Stored data:
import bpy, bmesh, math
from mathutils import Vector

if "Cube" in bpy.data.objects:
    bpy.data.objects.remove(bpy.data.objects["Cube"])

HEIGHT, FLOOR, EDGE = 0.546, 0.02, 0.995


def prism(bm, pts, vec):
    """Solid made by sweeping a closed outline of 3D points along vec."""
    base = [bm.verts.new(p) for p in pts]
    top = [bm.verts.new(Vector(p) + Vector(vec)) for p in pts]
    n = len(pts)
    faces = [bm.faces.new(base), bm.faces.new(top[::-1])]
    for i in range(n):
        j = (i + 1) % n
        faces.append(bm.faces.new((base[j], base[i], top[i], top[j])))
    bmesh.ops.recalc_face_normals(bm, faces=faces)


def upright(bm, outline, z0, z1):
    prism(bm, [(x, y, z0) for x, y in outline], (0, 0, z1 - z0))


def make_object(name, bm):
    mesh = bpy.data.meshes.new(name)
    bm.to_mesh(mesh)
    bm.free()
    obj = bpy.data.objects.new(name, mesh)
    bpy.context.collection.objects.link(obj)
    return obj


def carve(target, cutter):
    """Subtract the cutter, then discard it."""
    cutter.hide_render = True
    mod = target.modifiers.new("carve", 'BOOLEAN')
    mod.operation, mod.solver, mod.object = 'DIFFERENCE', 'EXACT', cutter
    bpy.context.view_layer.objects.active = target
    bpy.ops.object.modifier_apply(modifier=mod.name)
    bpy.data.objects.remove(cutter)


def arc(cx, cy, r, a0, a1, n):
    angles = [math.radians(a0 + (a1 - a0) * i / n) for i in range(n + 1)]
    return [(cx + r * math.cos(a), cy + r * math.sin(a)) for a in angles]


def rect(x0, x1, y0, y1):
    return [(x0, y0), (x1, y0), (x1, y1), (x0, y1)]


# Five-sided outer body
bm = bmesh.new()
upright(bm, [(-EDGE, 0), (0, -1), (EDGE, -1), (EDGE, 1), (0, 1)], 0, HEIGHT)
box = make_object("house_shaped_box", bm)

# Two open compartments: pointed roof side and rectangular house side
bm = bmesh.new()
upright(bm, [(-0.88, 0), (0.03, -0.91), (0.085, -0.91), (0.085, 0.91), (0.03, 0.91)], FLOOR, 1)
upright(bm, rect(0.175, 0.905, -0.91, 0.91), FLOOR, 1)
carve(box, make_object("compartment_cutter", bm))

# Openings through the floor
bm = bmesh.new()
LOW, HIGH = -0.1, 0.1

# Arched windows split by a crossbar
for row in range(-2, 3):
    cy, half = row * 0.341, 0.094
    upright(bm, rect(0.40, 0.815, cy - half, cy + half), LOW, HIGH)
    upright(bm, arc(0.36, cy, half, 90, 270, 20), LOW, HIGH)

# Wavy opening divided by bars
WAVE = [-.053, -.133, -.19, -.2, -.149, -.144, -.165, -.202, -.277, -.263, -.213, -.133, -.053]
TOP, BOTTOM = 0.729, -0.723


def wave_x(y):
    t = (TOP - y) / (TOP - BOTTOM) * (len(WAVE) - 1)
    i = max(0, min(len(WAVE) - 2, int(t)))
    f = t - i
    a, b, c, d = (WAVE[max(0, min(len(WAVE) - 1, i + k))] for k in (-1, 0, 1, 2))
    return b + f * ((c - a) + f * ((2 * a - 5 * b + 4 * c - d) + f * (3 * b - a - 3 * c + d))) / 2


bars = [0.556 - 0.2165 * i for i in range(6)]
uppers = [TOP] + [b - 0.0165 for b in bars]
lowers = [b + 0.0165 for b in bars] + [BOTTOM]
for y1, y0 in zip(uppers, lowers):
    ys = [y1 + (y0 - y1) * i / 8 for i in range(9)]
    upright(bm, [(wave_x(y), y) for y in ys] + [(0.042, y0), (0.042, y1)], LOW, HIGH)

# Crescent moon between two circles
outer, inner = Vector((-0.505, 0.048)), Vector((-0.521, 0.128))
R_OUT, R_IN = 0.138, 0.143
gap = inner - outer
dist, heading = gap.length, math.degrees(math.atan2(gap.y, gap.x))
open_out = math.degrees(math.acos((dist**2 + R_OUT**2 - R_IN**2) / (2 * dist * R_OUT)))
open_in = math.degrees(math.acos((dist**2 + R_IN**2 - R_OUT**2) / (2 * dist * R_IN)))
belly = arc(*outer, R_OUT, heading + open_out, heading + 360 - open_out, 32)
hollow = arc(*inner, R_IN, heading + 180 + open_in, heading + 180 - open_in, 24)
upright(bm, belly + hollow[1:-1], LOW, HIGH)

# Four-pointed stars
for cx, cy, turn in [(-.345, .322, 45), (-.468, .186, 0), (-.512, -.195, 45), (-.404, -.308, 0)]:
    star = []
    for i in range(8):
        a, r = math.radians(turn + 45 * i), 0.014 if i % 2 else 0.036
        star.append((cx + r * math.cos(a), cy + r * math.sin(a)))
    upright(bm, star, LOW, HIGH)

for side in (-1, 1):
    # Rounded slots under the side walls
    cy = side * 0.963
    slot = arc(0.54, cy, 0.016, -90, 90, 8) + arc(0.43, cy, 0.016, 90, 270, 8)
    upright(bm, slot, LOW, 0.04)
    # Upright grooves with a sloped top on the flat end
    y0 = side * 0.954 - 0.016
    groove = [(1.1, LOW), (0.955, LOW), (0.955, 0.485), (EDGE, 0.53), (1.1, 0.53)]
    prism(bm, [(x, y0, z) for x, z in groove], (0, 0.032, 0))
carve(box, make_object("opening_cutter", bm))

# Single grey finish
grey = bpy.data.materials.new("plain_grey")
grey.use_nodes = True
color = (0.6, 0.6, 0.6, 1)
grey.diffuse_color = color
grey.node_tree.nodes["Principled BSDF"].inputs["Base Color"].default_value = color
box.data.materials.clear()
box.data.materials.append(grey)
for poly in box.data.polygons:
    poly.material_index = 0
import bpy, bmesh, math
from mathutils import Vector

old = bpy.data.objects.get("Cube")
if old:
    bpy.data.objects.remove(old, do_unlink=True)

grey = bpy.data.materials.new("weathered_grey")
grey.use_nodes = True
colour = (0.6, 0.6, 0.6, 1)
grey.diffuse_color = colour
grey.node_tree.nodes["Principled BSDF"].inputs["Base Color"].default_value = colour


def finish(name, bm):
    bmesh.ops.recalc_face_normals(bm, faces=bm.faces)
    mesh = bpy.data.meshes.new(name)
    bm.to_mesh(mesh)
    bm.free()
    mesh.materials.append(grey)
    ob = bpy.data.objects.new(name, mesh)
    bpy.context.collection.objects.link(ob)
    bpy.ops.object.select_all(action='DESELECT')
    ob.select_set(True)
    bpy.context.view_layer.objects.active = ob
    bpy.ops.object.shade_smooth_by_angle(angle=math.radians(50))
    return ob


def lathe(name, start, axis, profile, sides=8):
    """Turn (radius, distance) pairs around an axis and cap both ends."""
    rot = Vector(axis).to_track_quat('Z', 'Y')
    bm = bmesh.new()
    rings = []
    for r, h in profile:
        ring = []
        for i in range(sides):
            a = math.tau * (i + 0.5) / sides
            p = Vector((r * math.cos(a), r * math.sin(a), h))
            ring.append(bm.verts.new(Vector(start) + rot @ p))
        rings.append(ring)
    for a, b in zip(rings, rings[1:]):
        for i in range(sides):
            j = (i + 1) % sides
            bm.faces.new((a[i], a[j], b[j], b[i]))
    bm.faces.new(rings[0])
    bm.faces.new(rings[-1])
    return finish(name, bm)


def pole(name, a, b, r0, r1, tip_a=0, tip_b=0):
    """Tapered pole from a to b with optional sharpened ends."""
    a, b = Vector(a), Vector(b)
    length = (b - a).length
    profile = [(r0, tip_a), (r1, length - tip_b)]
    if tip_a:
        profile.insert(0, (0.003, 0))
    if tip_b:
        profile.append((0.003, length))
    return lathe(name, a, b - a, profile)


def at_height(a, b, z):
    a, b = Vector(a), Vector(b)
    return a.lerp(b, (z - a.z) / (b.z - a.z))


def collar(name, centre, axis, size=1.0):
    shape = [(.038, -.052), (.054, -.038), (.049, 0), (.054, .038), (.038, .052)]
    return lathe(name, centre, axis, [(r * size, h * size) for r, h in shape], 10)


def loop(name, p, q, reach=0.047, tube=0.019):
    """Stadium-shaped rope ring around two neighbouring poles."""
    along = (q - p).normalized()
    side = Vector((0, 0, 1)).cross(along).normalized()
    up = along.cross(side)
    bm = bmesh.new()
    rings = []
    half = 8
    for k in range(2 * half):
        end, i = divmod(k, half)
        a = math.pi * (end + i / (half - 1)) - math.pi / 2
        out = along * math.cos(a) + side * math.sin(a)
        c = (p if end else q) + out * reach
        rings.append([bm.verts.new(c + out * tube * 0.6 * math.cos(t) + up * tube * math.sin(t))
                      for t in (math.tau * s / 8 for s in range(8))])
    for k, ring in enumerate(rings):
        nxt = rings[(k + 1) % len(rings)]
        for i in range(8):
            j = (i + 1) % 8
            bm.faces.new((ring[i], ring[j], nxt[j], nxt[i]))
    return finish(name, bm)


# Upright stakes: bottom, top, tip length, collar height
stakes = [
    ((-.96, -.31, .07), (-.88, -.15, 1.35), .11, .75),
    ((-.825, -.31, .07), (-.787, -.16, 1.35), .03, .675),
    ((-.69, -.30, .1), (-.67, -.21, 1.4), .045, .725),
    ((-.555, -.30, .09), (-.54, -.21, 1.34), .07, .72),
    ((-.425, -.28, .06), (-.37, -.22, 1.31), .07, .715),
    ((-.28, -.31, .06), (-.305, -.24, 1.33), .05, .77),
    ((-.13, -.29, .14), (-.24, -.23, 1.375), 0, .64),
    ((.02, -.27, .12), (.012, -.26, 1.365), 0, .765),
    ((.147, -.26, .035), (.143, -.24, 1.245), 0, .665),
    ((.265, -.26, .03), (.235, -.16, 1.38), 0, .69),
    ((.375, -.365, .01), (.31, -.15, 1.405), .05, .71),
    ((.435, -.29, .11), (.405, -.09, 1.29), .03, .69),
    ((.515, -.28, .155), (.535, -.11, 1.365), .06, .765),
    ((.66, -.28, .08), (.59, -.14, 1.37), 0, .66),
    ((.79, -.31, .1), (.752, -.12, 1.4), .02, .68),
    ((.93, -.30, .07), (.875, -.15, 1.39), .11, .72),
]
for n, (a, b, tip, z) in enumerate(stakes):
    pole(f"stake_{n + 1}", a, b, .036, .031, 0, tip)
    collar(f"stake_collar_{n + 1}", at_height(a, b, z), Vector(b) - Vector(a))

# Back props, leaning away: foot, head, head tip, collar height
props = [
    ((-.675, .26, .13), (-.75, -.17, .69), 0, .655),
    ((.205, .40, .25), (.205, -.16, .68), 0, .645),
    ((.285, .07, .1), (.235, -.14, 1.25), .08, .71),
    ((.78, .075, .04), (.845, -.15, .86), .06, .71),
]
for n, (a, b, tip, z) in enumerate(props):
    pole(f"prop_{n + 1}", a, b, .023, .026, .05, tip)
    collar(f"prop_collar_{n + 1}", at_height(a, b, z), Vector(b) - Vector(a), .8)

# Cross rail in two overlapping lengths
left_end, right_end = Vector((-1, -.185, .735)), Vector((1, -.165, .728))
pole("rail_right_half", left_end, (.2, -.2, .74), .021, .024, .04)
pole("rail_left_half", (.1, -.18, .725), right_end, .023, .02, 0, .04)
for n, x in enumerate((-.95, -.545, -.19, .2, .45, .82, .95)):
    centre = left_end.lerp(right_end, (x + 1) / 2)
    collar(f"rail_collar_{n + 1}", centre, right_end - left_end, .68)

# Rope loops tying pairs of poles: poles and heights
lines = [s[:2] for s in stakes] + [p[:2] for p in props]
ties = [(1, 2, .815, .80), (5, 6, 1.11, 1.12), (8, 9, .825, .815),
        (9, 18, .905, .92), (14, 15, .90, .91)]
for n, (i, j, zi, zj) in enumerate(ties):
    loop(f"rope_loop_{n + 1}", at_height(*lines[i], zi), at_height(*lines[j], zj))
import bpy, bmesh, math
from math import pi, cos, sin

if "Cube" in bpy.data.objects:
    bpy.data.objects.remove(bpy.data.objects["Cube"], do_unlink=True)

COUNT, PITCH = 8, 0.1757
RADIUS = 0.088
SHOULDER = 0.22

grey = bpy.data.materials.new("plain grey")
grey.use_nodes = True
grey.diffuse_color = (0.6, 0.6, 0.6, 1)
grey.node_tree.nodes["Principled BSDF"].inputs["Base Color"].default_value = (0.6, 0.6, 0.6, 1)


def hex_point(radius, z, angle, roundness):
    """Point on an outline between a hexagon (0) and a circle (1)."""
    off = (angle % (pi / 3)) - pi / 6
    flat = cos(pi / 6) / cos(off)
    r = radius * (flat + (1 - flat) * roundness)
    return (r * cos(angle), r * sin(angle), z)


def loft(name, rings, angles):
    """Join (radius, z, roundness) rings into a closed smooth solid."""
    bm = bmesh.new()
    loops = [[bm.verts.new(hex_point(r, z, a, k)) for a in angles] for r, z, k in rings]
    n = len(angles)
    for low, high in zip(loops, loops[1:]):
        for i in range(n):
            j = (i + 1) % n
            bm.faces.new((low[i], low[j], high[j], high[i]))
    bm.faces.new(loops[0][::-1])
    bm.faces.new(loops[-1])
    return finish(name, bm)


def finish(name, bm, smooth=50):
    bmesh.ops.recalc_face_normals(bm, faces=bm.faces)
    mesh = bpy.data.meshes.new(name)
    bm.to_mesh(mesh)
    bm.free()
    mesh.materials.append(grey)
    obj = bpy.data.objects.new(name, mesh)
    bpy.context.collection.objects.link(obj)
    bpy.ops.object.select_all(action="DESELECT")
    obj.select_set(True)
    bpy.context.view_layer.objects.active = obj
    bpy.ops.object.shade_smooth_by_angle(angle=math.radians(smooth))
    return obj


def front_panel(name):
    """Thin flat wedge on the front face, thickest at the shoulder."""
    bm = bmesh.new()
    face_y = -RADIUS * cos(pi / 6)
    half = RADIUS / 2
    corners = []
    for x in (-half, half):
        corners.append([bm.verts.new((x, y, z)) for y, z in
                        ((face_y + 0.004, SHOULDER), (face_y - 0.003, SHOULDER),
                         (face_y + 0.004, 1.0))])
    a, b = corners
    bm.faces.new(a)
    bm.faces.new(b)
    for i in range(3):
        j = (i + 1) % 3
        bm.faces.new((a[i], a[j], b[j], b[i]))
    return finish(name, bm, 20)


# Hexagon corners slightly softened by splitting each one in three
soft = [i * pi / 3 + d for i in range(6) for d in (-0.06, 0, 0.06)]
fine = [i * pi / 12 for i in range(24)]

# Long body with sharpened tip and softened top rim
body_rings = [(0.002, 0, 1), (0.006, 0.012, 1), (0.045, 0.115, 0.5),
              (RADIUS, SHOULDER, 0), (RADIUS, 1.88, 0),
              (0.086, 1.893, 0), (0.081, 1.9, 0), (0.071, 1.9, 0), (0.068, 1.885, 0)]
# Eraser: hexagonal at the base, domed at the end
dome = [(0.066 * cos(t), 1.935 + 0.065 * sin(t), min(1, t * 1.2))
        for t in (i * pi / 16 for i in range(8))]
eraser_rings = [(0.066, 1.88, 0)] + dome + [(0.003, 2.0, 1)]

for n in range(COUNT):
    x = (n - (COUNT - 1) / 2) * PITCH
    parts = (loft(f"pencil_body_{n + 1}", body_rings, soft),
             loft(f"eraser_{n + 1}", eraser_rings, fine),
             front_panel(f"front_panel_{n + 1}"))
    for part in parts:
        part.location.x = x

» INSTRUCTIONS TO FOLLOW:
Repeat the entries above verbatim, but only from the line that has "slot = arc(0.54, cy, 0.016, -90, 90, 8)" down to the line that has "box.data.materials.append(grey)", inclusive.

» SOLUTION TO THIS TASK:
    slot = arc(0.54, cy, 0.016, -90, 90, 8) + arc(0.43, cy, 0.016, 90, 270, 8)
    upright(bm, slot, LOW, 0.04)
    # Upright grooves with a sloped top on the flat end
    y0 = side * 0.954 - 0.016
    groove = [(1.1, LOW), (0.955, LOW), (0.955, 0.485), (EDGE, 0.53), (1.1, 0.53)]
    prism(bm, [(x, y0, z) for x, z in groove], (0, 0.032, 0))
carve(box, make_object("opening_cutter", bm))

# Single grey finish
grey = bpy.data.materials.new("plain_grey")
grey.use_nodes = True
color = (0.6, 0.6, 0.6, 1)
grey.diffuse_color = color
grey.node_tree.nodes["Principled BSDF"].inputs["Base Color"].default_value = color
box.data.materials.clear()
box.data.materials.append(grey)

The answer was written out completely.